For some cultivars, lack of rootstock choice is a problem. Henry Fields / Gurney’s apparently has a deal with PRI (the Co-op apple people) for near-exclusive (I say near-exclusive because Cummins Nursery has been allowed to sell a small number to the public, for example) on Pixie Crunch and Sundance. HF / G has them as L’il Big trees (M27) and standards (MM111), but nothing else that I know of.

Which brings up another question: Does anyone know if PRI will allow individuals to grow more of these and other patented varieties for personal use, provided one sends them the royalty for each tree? (From the Cummins Nursery site, I think the royalties on patented varieties are in the range of a dollar or two per tree.)

I’d be concerned that trees on 111 even in pots might take a long time to bear. I know a pot will dwarf 111 but don’t know it it will bear at a young age. On a dwarf stock early bearing is assured.

I doubt PRI will allow propagation even if you send them $20 per tree. They are not likely geared to small growers and small orders. If you want a license for 10,000 trees you could probably get something done but not 5 or even 50. I’ve tried to do that with DWN. Ask for 10 trees each of 30 varieties. The CEO didn’t even return my email and I had someone at DWN on my side and saying it would work. Just too much trouble.

I purchased a few G-11/M-111 interstem trees from Cummins that are now in their 2nd leaf. These trees are noticeably larger than the trees on G-11 I got at the same time, even though I buried half of the interstem. I would like to hear others input, but It seems like these interstem types will need at least 6-7 feet of in row spacing to avoid lots of pruning, at least here in the south where the trees grow pretty fast. I am not sure if you could classify them as dwarf trees.

The guy (Sam Benowitz) from Raintree Nursery in Morton WA is a big advocate of interstems. They sell to Seattle a lot. It’s a big city and there are a lot of rich people with restrictions, like my brother in law. He used to work like 75 hours a week and the trees couldn’t be more than 8? feet tall. He couldn’t get out to the yard much to water it in the summer. I figure the interstem of a dwarf tree on a regular or semidwarf rootstock makes sense for him.
John S


I was curious how these g11/m111 interstem trees are doing now? How do they produce? Any issues? Suckering? Are they self supporting? Would you recommend them?


One data point: I have a G11/MM111 Rubinette from Cummins that’s starting its seventh season here. I buried about half of the interstem, and a sizeable knot formed at ground level. I get a bit of suckering from the rootstock, but nothing problematic. The tree is about five feet tall and has been holding at that height with very little pruning for several years.
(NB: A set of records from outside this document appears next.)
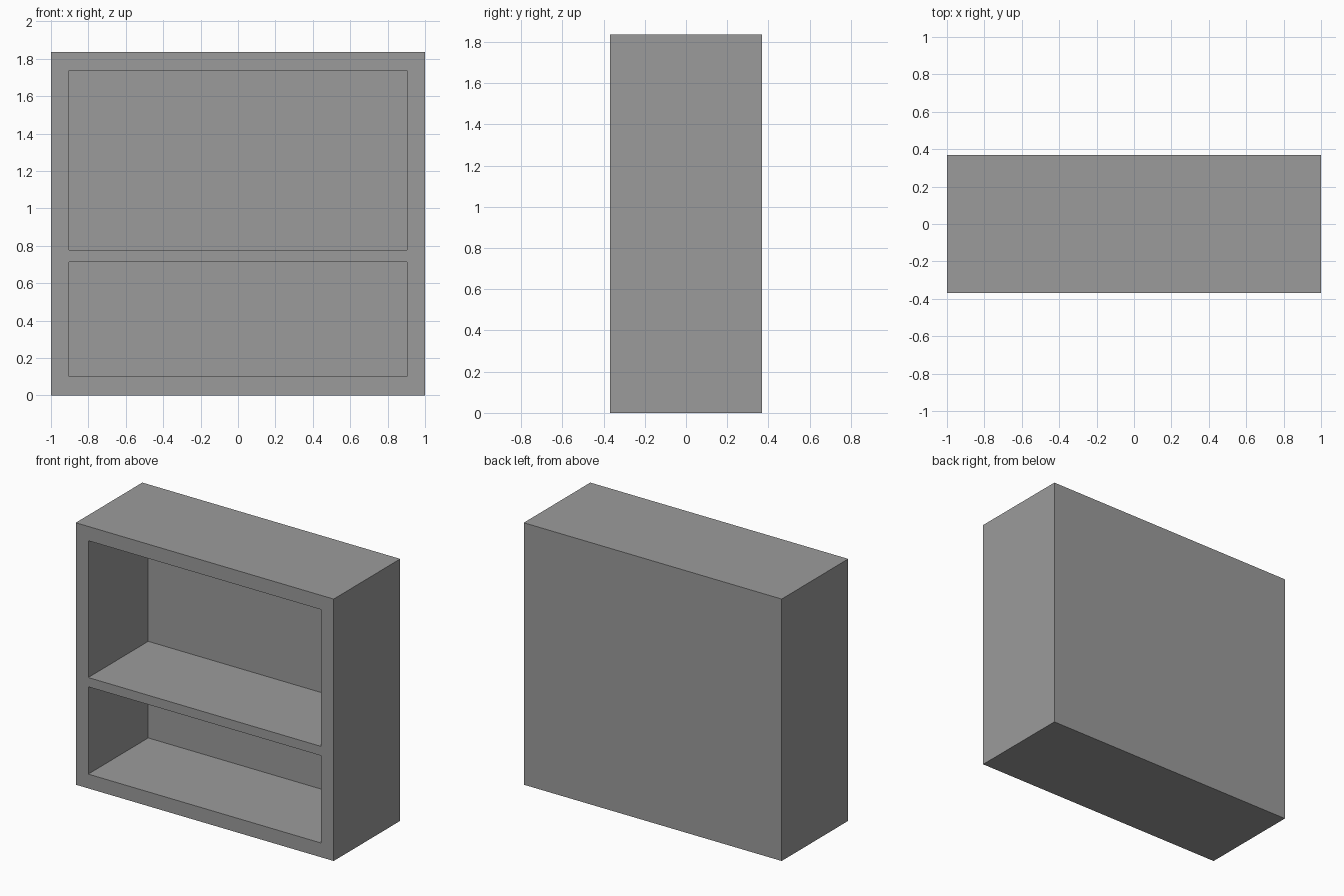
import bpy
import bmesh
from mathutils import Vector

cube = bpy.data.objects.get("Cube")
if cube:
    bpy.data.objects.remove(cube, do_unlink=True)

WIDTH, DEPTH, HEIGHT = 2.0, 0.737, 1.836
SIDE = 0.903                                # half width of the openings
OPENINGS = [(0.1, 0.712), (0.777, 1.736)]   # bottom and top of each bay
RECESS = 0.664                              # leaves a solid back panel

# Plain grey finish
grey = bpy.data.materials.new("plain_grey")
grey.use_nodes = True
grey.diffuse_color = (0.33, 0.33, 0.33, 1)
grey.node_tree.nodes["Principled BSDF"].inputs["Base Color"].default_value = grey.diffuse_color

# Solid cabinet block standing on the floor
bm = bmesh.new()
bmesh.ops.create_cube(bm, size=1)
bmesh.ops.scale(bm, vec=(WIDTH, DEPTH, HEIGHT), verts=bm.verts)
bmesh.ops.translate(bm, vec=(0, 0, HEIGHT / 2), verts=bm.verts)


def cut(point, normal):
    geometry = bm.verts[:] + bm.edges[:] + bm.faces[:]
    bmesh.ops.bisect_plane(bm, geom=geometry, plane_co=point, plane_no=normal)


# Mark out the frame and the middle shelf
for x in (-SIDE, SIDE):
    cut((x, 0, 0), (1, 0, 0))
for bay in OPENINGS:
    for z in bay:
        cut((0, 0, z), (0, 0, 1))


def is_opening(face):
    c = face.calc_center_median()
    return (face.normal.y < -0.9 and abs(c.x) < SIDE
            and any(low < c.z < high for low, high in OPENINGS))


# Push the two bays back into the block
bm.normal_update()
fronts = [f for f in bm.faces if is_opening(f)]
bays = bmesh.ops.extrude_discrete_faces(bm, faces=fronts)["faces"]
for face in bays:
    bmesh.ops.translate(bm, vec=Vector((0, RECESS, 0)), verts=face.verts)
bmesh.ops.recalc_face_normals(bm, faces=bm.faces)

mesh = bpy.data.meshes.new("shelf_cabinet")
bm.to_mesh(mesh)
bm.free()
mesh.materials.append(grey)
cabinet = bpy.data.objects.new("shelf_cabinet", mesh)
bpy.context.collection.objects.link(cabinet)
It began bearing pretty quickly and has provided heavy crops most years. It’s in a windy area with wet winter/spring and dry summer/fall, in clay-heavy soil, and it’s done just fine. I supported it for a couple of years after planting, but it’s well-rooted enough that it hasn’t required any support since.

My only issue with it, really, is that it may be too small. Rubinette is such a good apple that I’d like to have bigger crops. Last season, I frame-grafted a Cornish Gilliflower on MM111 over to Rubinette to address that issue.


Do you remember- how long was the interstem? I am impressed by small size of the tree. I am curious how these work, I plan on trying some on various small roots eventually. I would love a small tree that holds up to wind.

I don’t have the vast experience that you do, but I prefer B9 and B118 to M9 and M111.
More drought and more freeze tolerant. And the B118 definitely more precocious than M111
(In a warm climate Budagovsky might not be best.)

Hard to be sure now, but I think that it must have been three or four inches.

1 Like

I grafted a number of interstem (Apple) trees last year. From research it seemed like the dwarfing effect was diminished with shorter lengths. I desired the full effect (BUD9 and G41 as interstem piece, hoping for 8 to 10’ max trees) so used a 12" interstem length. When planting them out this fall I buried the bottom graft union and 3 to 4" of the interstem section hoping it would root as well. I used M111 as the “root” part.

I believe I’ve read that around 8" (or more) achieves the full dwarfing effect and I just hedged my bets and went with a bit longer to be certain.

1 Like